[Saved data entries]
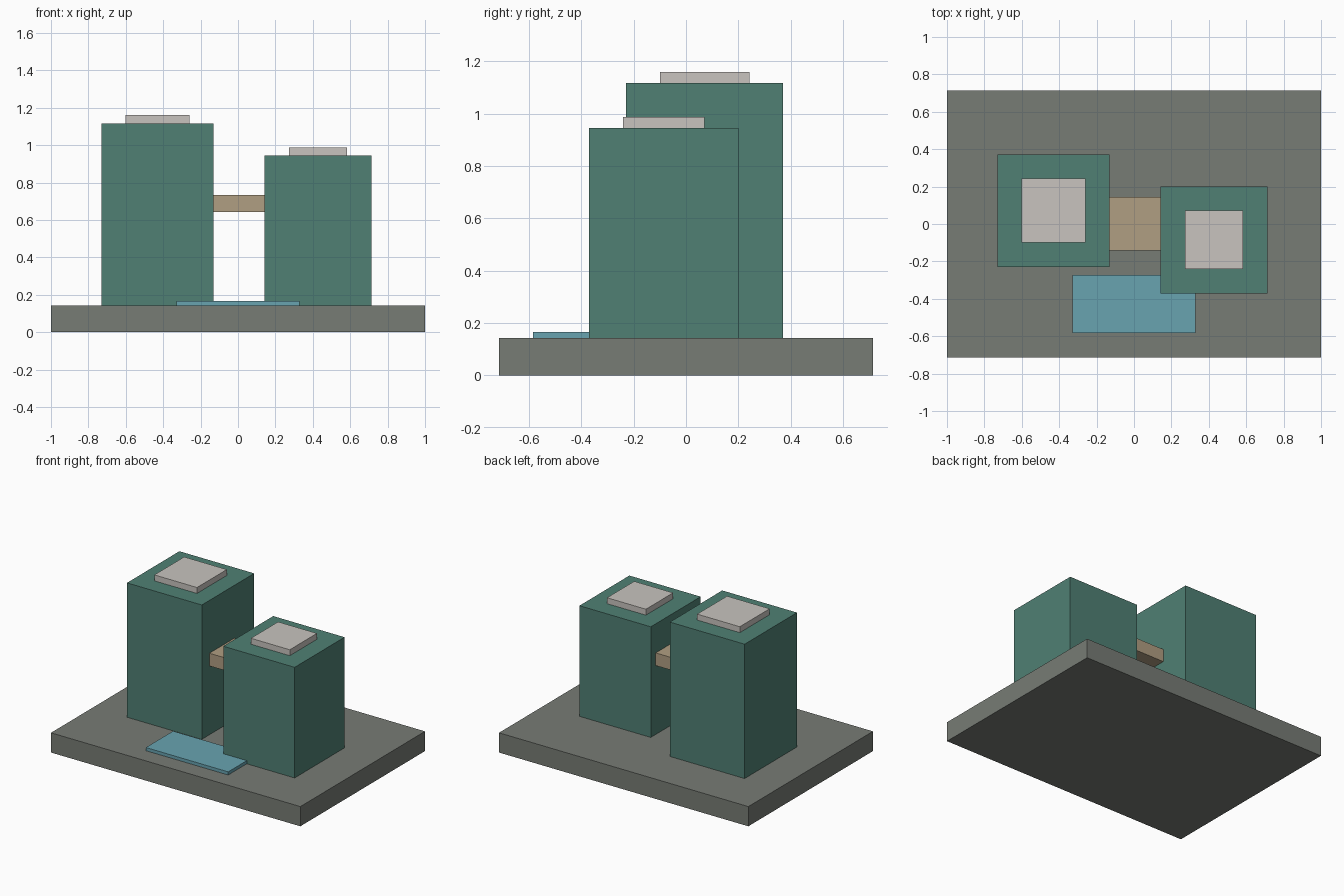
import bpy
from mathutils import Vector

cube = bpy.data.objects.get("Cube")
if cube:
    bpy.data.objects.remove(cube, do_unlink=True)


def make_material(name, rgb):
    mat = bpy.data.materials.new(name)
    mat.use_nodes = True
    color = (*rgb, 1.0)
    mat.diffuse_color = color
    mat.node_tree.nodes["Principled BSDF"].inputs["Base Color"].default_value = color
    return mat


def box(name, low, high, mat):
    """Box between two opposite corners."""
    low, high = Vector(low), Vector(high)
    bpy.ops.mesh.primitive_cube_add(size=1, location=(low + high) / 2)
    obj = bpy.context.object
    obj.name = name
    obj.scale = high - low
    bpy.ops.object.transform_apply(location=False, rotation=False, scale=True)
    obj.data.materials.append(mat)
    return obj


def tower(name, x, y, width, roof_z, cap_width):
    """Square tower on the plinth with a low centred roof cap."""
    h, c = width / 2, cap_width / 2
    box(name, (x - h, y - h, PLINTH_TOP), (x + h, y + h, roof_z), green)
    box(name + "_roof_cap", (x - c, y - c, roof_z),
        (x + c, y + c, roof_z + 0.043), pale)


stone = make_material("stone grey", (0.185, 0.2, 0.178))
green = make_material("deep green", (0.08, 0.216, 0.174))
pale = make_material("pale grey", (0.58, 0.553, 0.522))
tan = make_material("tan", (0.434, 0.342, 0.223))
blue = make_material("water blue", (0.138, 0.366, 0.434))

PLINTH_TOP = 0.143

# Plinth and pool
box("plinth", (-1, -0.714, 0), (1, 0.714, PLINTH_TOP), stone)
box("pool", (-0.33, -0.584, PLINTH_TOP), (0.33, -0.272, 0.166), blue)

# Towers
tower("tall_tower", -0.43, 0.071, 0.6, 1.117, 0.342)
tower("short_tower", 0.428, -0.085, 0.572, 0.945, 0.312)

# Bridge between the towers
box("bridge", (-0.13, -0.142, 0.642), (0.142, 0.144, 0.734), tan)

**The problem**
Every line from the one containing "box(name, (x - h, y" to the end of the entries must be set down exactly, with none omitted and none added.

**Result for this task**
    box(name, (x - h, y - h, PLINTH_TOP), (x + h, y + h, roof_z), green)
    box(name + "_roof_cap", (x - c, y - c, roof_z),
        (x + c, y + c, roof_z + 0.043), pale)


stone = make_material("stone grey", (0.185, 0.2, 0.178))
green = make_material("deep green", (0.08, 0.216, 0.174))
pale = make_material("pale grey", (0.58, 0.553, 0.522))
tan = make_material("tan", (0.434, 0.342, 0.223))
blue = make_material("water blue", (0.138, 0.366, 0.434))

PLINTH_TOP = 0.143

# Plinth and pool
box("plinth", (-1, -0.714, 0), (1, 0.714, PLINTH_TOP), stone)
box("pool", (-0.33, -0.584, PLINTH_TOP), (0.33, -0.272, 0.166), blue)

# Towers
tower("tall_tower", -0.43, 0.071, 0.6, 1.117, 0.342)
tower("short_tower", 0.428, -0.085, 0.572, 0.945, 0.312)

# Bridge between the towers
box("bridge", (-0.13, -0.142, 0.642), (0.142, 0.144, 0.734), tan)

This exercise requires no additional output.